• [MATERIAL PROVIDED]:
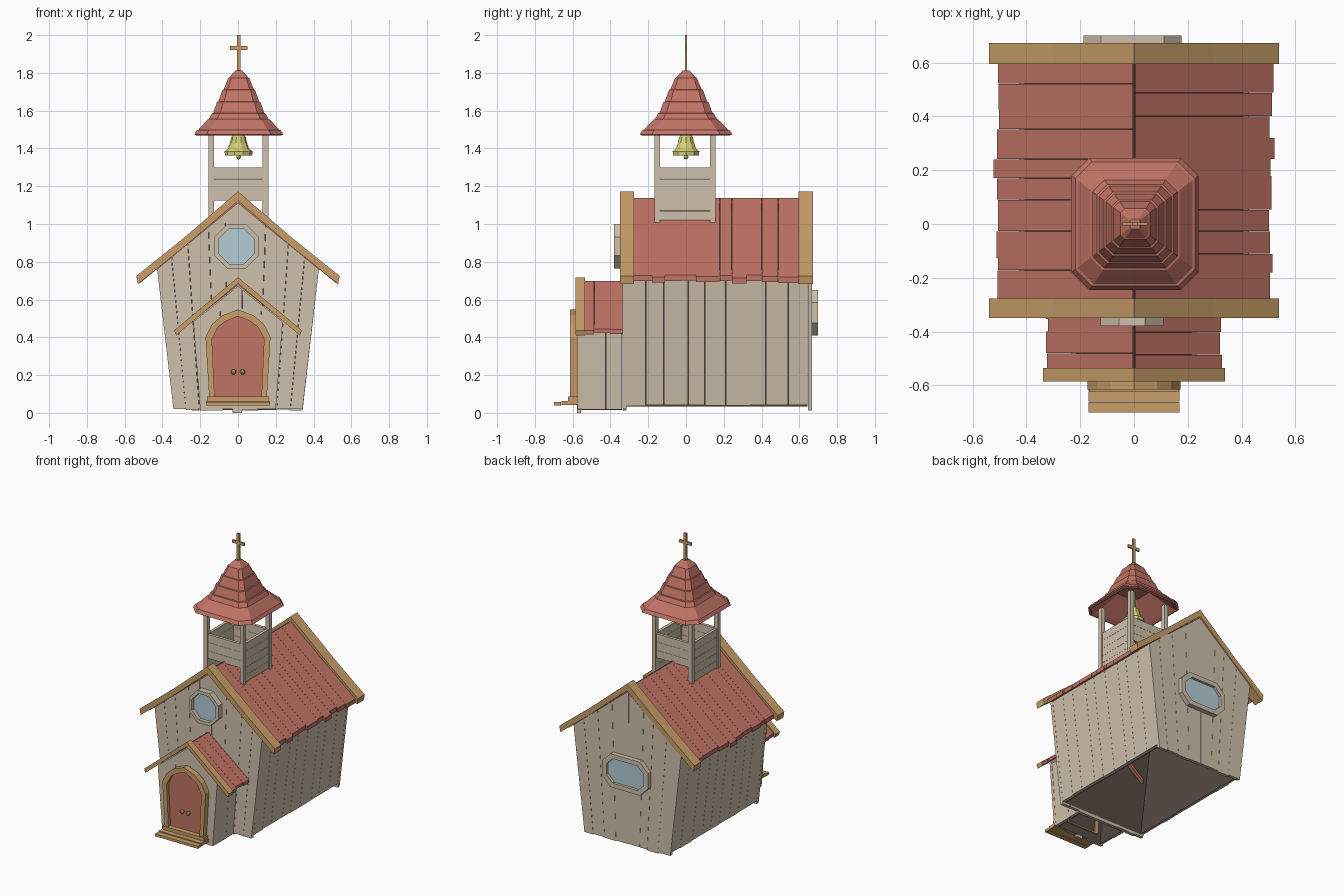
import bpy, bmesh, math, random
from mathutils import Vector, Matrix

if "Cube" in bpy.data.objects:
    bpy.data.objects.remove(bpy.data.objects["Cube"])
random.seed(4)

def material(name, r, g, b):
    lin = [((c / 255 + 0.055) / 1.055) ** 2.4 for c in (r, g, b)]
    m = bpy.data.materials.new(name)
    m.diffuse_color = (*lin, 1)
    m.use_nodes = True
    m.node_tree.nodes["Principled BSDF"].inputs["Base Color"].default_value = m.diffuse_color
    return m

WOOD = material("weathered_wood", 207, 193, 172)
RED = material("red_paint", 193, 115, 101)
TAN = material("tan_trim", 200, 158, 104)
DARK = material("dark_interior", 86, 72, 66)
GLASS = material("pale_blue_glass", 179, 204, 214)
BRASS = material("bell_brass", 215, 209, 120)
KNOB = material("old_brass", 172, 162, 98)

def prism(bm, pts, vec):
    """Extrude a 3D polygon along a vector into a closed solid."""
    vec = Vector(vec)
    a = [bm.verts.new(p) for p in pts]
    b = [bm.verts.new(Vector(p) + vec) for p in pts]
    bm.faces.new(a)
    bm.faces.new(b[::-1])
    for i in range(len(a)):
        j = (i + 1) % len(a)
        bm.faces.new((a[i], b[i], b[j], a[j]))

def box(bm, x0, x1, y0, y1, z0, z1):
    prism(bm, [(x0, y0, z0), (x1, y0, z0), (x1, y1, z0), (x0, y1, z0)], (0, 0, z1 - z0))

def loft(bm, loops, ring=False):
    """Join closed loops; cap the ends, or join last to first for a frame."""
    vs = [[bm.verts.new(p) for p in l] for l in loops]
    n = len(vs[0])
    pairs = list(zip(vs, vs[1:])) + ([(vs[-1], vs[0])] if ring else [])
    for a, b in pairs:
        for i in range(n):
            j = (i + 1) % n
            bm.faces.new((a[i], a[j], b[j], b[i]))
    if not ring:
        bm.faces.new(vs[0])
        bm.faces.new(vs[-1])

def finish(name, bm, mat):
    bmesh.ops.recalc_face_normals(bm, faces=bm.faces)
    me = bpy.data.meshes.new(name)
    bm.to_mesh(me)
    bm.free()
    me.materials.append(mat)
    ob = bpy.data.objects.new(name, me)
    bpy.context.collection.objects.link(ob)
    return ob

def cuts(n, jitter=0.25):
    """Uneven plank boundaries from 0 to 1."""
    return [0] + [(i + random.uniform(-jitter, jitter)) / n for i in range(1, n)] + [1]

def gable(name, n, y0, y1, w0, w1, zb, zw, apex, slope):
    """Gable wall of vertical planks that fan out with the leaning sides."""
    bm = bmesh.new()
    c = [2 * t - 1 for t in cuts(n)]
    def top(t):                      # where a leaning plank edge meets the roof line
        k = (w1 - w0) / (zw - zb)
        z = (apex - slope * abs(t) * (w0 - k * zb)) / (1 + slope * abs(t) * k)
        return (t * (w0 + k * (z - zb)), y0, z)
    for i, (l, r) in enumerate(zip(c, c[1:])):
        l, r = l + 0.0015 * (i > 0), r - 0.0015 * (i < n - 1)
        z = zb + random.uniform(-0.006, 0.006)
        pts = [(l * w0, y0, z), (r * w0, y0, z), top(r)]
        if l < 0 < r:
            pts.append((0, y0, apex))
        prism(bm, pts + [top(l)], (0, y1 - y0, 0))
    finish(name, bm, WOOD)

def plank_row(name, n, y0, y1, hi, lo, vec, mat, wobble):
    """Planks side by side along y, mirrored left and right; hi and lo are (x, z)."""
    bm = bmesh.new()
    for s in (-1, 1):
        c = [y0 + (y1 - y0) * t for t in cuts(n)]
        for a, b in zip(c, c[1:]):
            k = 1 + random.uniform(-wobble, wobble)
            x, z = hi[0] + (lo[0] - hi[0]) * k, hi[1] + (lo[1] - hi[1]) * k
            a2, b2 = a + 0.0006, b - 0.0006
            prism(bm, [(s * hi[0], a2, hi[1]), (s * hi[0], b2, hi[1]),
                       (s * x, b2, z), (s * x, a2, z)], (s * vec[0], 0, vec[1]))
    finish(name, bm, mat)

def barge(name, y0, y1, pts):
    bm = bmesh.new()
    for s in (-1, 1):
        prism(bm, [(s * x, y0, z) for x, z in pts], (0, y1 - y0, 0))
    finish(name, bm, TAN)

def frame(name, outer, inner, y0, y1, mat):
    bm = bmesh.new()
    loft(bm, [[(x, y, z) for x, z in p] for p, y in
              ((outer, y0), (outer, y1), (inner, y1), (inner, y0))], ring=True)
    finish(name, bm, mat)

def plate(name, pts, y0, y1, mat):
    bm = bmesh.new()
    prism(bm, [(x, y0, z) for x, z in pts], (0, y1 - y0, 0))
    finish(name, bm, mat)

def lining(name, pts, y0, y1):
    """Dark inner shell, open at the bottom and facing inwards."""
    bm = bmesh.new()
    prism(bm, [(x, y0, z) for x, z in pts], (0, y1 - y0, 0))
    bmesh.ops.recalc_face_normals(bm, faces=bm.faces)
    bmesh.ops.delete(bm, geom=[f for f in bm.faces if f.normal.z < -0.9], context='FACES')
    ob = finish(name, bm, DARK)
    ob.data.flip_normals()

lining("main_lining", [(-0.321, 0.035), (0.321, 0.035), (0.403, 0.745), (0, 1.08), (-0.403, 0.745)], -0.314, 0.644)
lining("porch_lining", [(-0.178, 0.015), (0.178, 0.015), (0.21, 0.46), (0, 0.64), (-0.21, 0.46)], -0.553, -0.338)

# plank walls
gable("front_wall", 9, -0.337, -0.315, 0.342, 0.428, 0.018, 0.76, 1.112, 0.82)
gable("back_wall", 8, 0.645, 0.667, 0.342, 0.428, 0.018, 0.76, 1.112, 0.82)
gable("porch_front_wall", 4, -0.574, -0.554, 0.20, 0.235, 0.015, 0.46, 0.672, 0.8)
plank_row("side_walls", 9, -0.315, 0.645, (0.427, 0.76), (0.344, 0.04), (-0.022, 0), WOOD, 0.004)
plank_row("porch_side_walls", 2, -0.554, -0.338, (0.233, 0.47), (0.20, 0.02), (-0.02, 0), WOOD, 0.008)
bm = bmesh.new()
box(bm, -0.03, 0.02, -0.576, -0.556, 0, 0.06)
finish("loose_board", bm, WOOD)

# plank roofs and barge boards
plank_row("main_roof", 10, -0.28, 0.595, (0.003, 1.138), (0.512, 0.723), (0, -0.03), RED, 0.02)
plank_row("porch_roof", 4, -0.54, -0.29, (0.003, 0.697), (0.328, 0.437), (0, -0.022), RED, 0.03)
main_trim = [(0, 1.172), (0.3, 0.915), (0.538, 0.725), (0.53, 0.682), (0.29, 0.875), (0, 1.122)]
barge("front_barge_boards", -0.35, -0.276, main_trim)
barge("back_barge_boards", 0.595, 0.672, main_trim)
barge("porch_barge_boards", -0.585, -0.535, [(0, 0.718), (0.338, 0.437), (0.328, 0.41), (0, 0.685)])

# gothic door with frame, leaves, knobs and steps
def mirrored(half):
    return half + [(-x, z) for x, z in half[::-1] if x]
door_out = mirrored([(0.152, 0.075), (0.172, 0.403), (0.137, 0.47), (0.085, 0.515), (0, 0.547)])
door_half = [(0.124, 0.085), (0.138, 0.39), (0.105, 0.455), (0.065, 0.485), (0, 0.512)]
frame("door_frame", door_out, mirrored(door_half), -0.615, -0.545, TAN)
bm = bmesh.new()
for s in (-1, 1):
    leaf = [(s * max(x, 0.001), -0.59, z) for x, z in door_half] + [(s * 0.001, -0.59, 0.085)]
    prism(bm, leaf, (0, 0.018, 0))
finish("door_leaves", bm, RED)
bm = bmesh.new()
for s in (-1, 1):
    bmesh.ops.create_icosphere(bm, subdivisions=2, radius=0.014,
                               matrix=Matrix.Translation((s * 0.024, -0.6, 0.217)))
finish("door_knobs", bm, KNOB)
bm = bmesh.new()
box(bm, -0.17, 0.17, -0.70, -0.662, 0.04, 0.058)
box(bm, -0.17, 0.17, -0.66, -0.572, 0.042, 0.064)
box(bm, -0.165, 0.165, -0.625, -0.572, 0.064, 0.088)
finish("door_steps", bm, TAN)

# windows
def octagon(cx, cz, r):
    return [(cx + r * math.cos(math.pi * (2 * i + 1) / 8), cz + r * math.sin(math.pi * (2 * i + 1) / 8))
            for i in range(8)]
def chamfered(hx, hy, c, cx=0, cy=0):
    return [(cx + x, cy + y) for x, y in ((hx, -hy + c), (hx, hy - c), (hx - c, hy), (-hx + c, hy),
            (-hx, hy - c), (-hx, -hy + c), (-hx + c, -hy), (hx - c, -hy))]
frame("front_window_frame", octagon(-0.008, 0.882, 0.127), octagon(-0.008, 0.882, 0.102), -0.38, -0.33, WOOD)
plate("front_window_glass", octagon(-0.008, 0.882, 0.104), -0.353, -0.344, GLASS)
frame("back_window_frame", chamfered(0.182, 0.12, 0.065, -0.005, 0.53),
      chamfered(0.148, 0.088, 0.05, -0.005, 0.53), 0.66, 0.70, WOOD)
plate("back_window_glass", chamfered(0.15, 0.09, 0.05, -0.005, 0.53), 0.672, 0.681, GLASS)

# bell tower: posts and horizontal boards
bm = bmesh.new()
for x in (-0.142, 0.146):
    for y in (-0.152, 0.142):
        box(bm, x - 0.015, x + 0.015, y - 0.015, y + 0.015, 1.0, 1.49)
finish("tower_posts", bm, WOOD)
bm = bmesh.new()
for z0, z1 in ((1.02, 1.07), (1.071, 1.124), (1.125, 1.179), (1.18, 1.239), (1.24, 1.298)):
    for x in (-0.15, 0.134):
        box(bm, x, x + 0.02, -0.137, 0.127, z0, z1)
    if z0 > 1.1:
        for y in (-0.16, 0.13):
            box(bm, -0.127, 0.131, y, y + 0.02, z0, z1)
finish("tower_boards", bm, WOOD)

# flared tower roof in overlapping tiers with chamfered corners, hollow below
bm = bmesh.new()
prof = [(0.08, 1.60), (0.20, 1.485), (0.222, 1.468), (0.236, 1.474), (0.222, 1.497), (0.214, 1.499),
        (0.165, 1.553), (0.158, 1.555), (0.142, 1.585), (0.135, 1.588), (0.115, 1.645), (0.108, 1.648),
        (0.086, 1.71), (0.08, 1.712), (0.055, 1.773), (0.05, 1.776), (0.018, 1.812)]
loft(bm, [[(x, y, z) for x, y in chamfered(r, r * 1.04, r * 0.28, 0.004, 0.0)] for r, z in prof])
finish("tower_roof", bm, RED)

# bell and clapper
bm = bmesh.new()
loft(bm, [[(0.003 + r * math.cos(a * math.pi / 5), r * math.sin(a * math.pi / 5), z) for a in range(10)]
          for r, z in ((0.05, 1.385), (0.072, 1.363), (0.074, 1.385), (0.055, 1.40),
                       (0.045, 1.43), (0.038, 1.46), (0.015, 1.485), (0.01, 1.62))])
finish("bell", bm, BRASS)
bm = bmesh.new()
bmesh.ops.create_icosphere(bm, subdivisions=2, radius=0.013, matrix=Matrix.Translation((0.003, 0, 1.355)))
finish("bell_clapper", bm, BRASS)

# cross
bm = bmesh.new()
box(bm, -0.006, 0.014, -0.006, 0.006, 1.79, 2.0)
box(bm, -0.043, 0.051, -0.006, 0.006, 1.922, 1.942)
finish("roof_cross", bm, TAN)
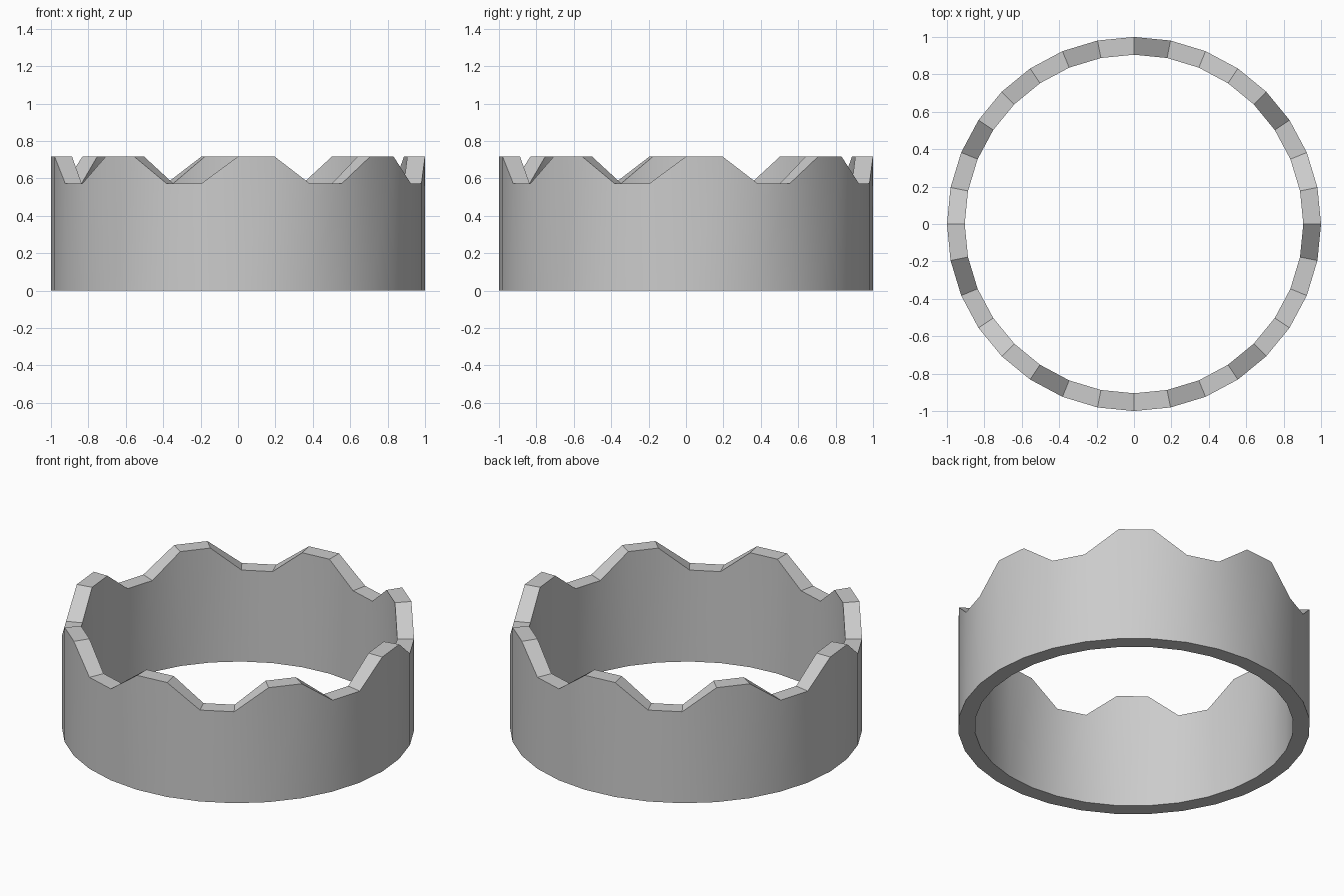
import bpy, bmesh
from math import cos, sin, pi, radians

if "Cube" in bpy.data.objects:
    bpy.data.objects.remove(bpy.data.objects["Cube"])

SIDES = 32
R_OUT, R_IN = 1.0, 0.905
PEAK, VALLEY = 0.717, 0.573

bm = bmesh.new()


def column(k):
    """Cross-section of the wall at one angle: outer/inner, bottom/top."""
    a = 2 * pi * k / SIDES
    top = PEAK if k % 4 < 2 else VALLEY   # two high points, then two low
    corners = [(R_OUT, 0), (R_OUT, top), (R_IN, top), (R_IN, 0)]
    return [bm.verts.new((r * cos(a), r * sin(a), z)) for r, z in corners]


# Ring wall with a notched crown rim
columns = [column(k) for k in range(SIDES)]
for k in range(SIDES):
    a, b = columns[k], columns[(k + 1) % SIDES]
    for i in range(4):
        j = (i + 1) % 4
        bm.faces.new((a[i], b[i], b[j], a[j]))
bmesh.ops.recalc_face_normals(bm, faces=bm.faces)

mesh = bpy.data.meshes.new("crown_ring")
bm.to_mesh(mesh)
bm.free()
ring = bpy.data.objects.new("crown_ring", mesh)
bpy.context.collection.objects.link(ring)

# Smooth round walls, crisp rim facets
bpy.context.view_layer.objects.active = ring
ring.select_set(True)
bpy.ops.object.shade_smooth_by_angle(angle=radians(30))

• [TASK DESCRIPTION]:
State the number of lines in the data above containing the string "GLASS" and nothing more.

• [EXERCISE RESULT]:
3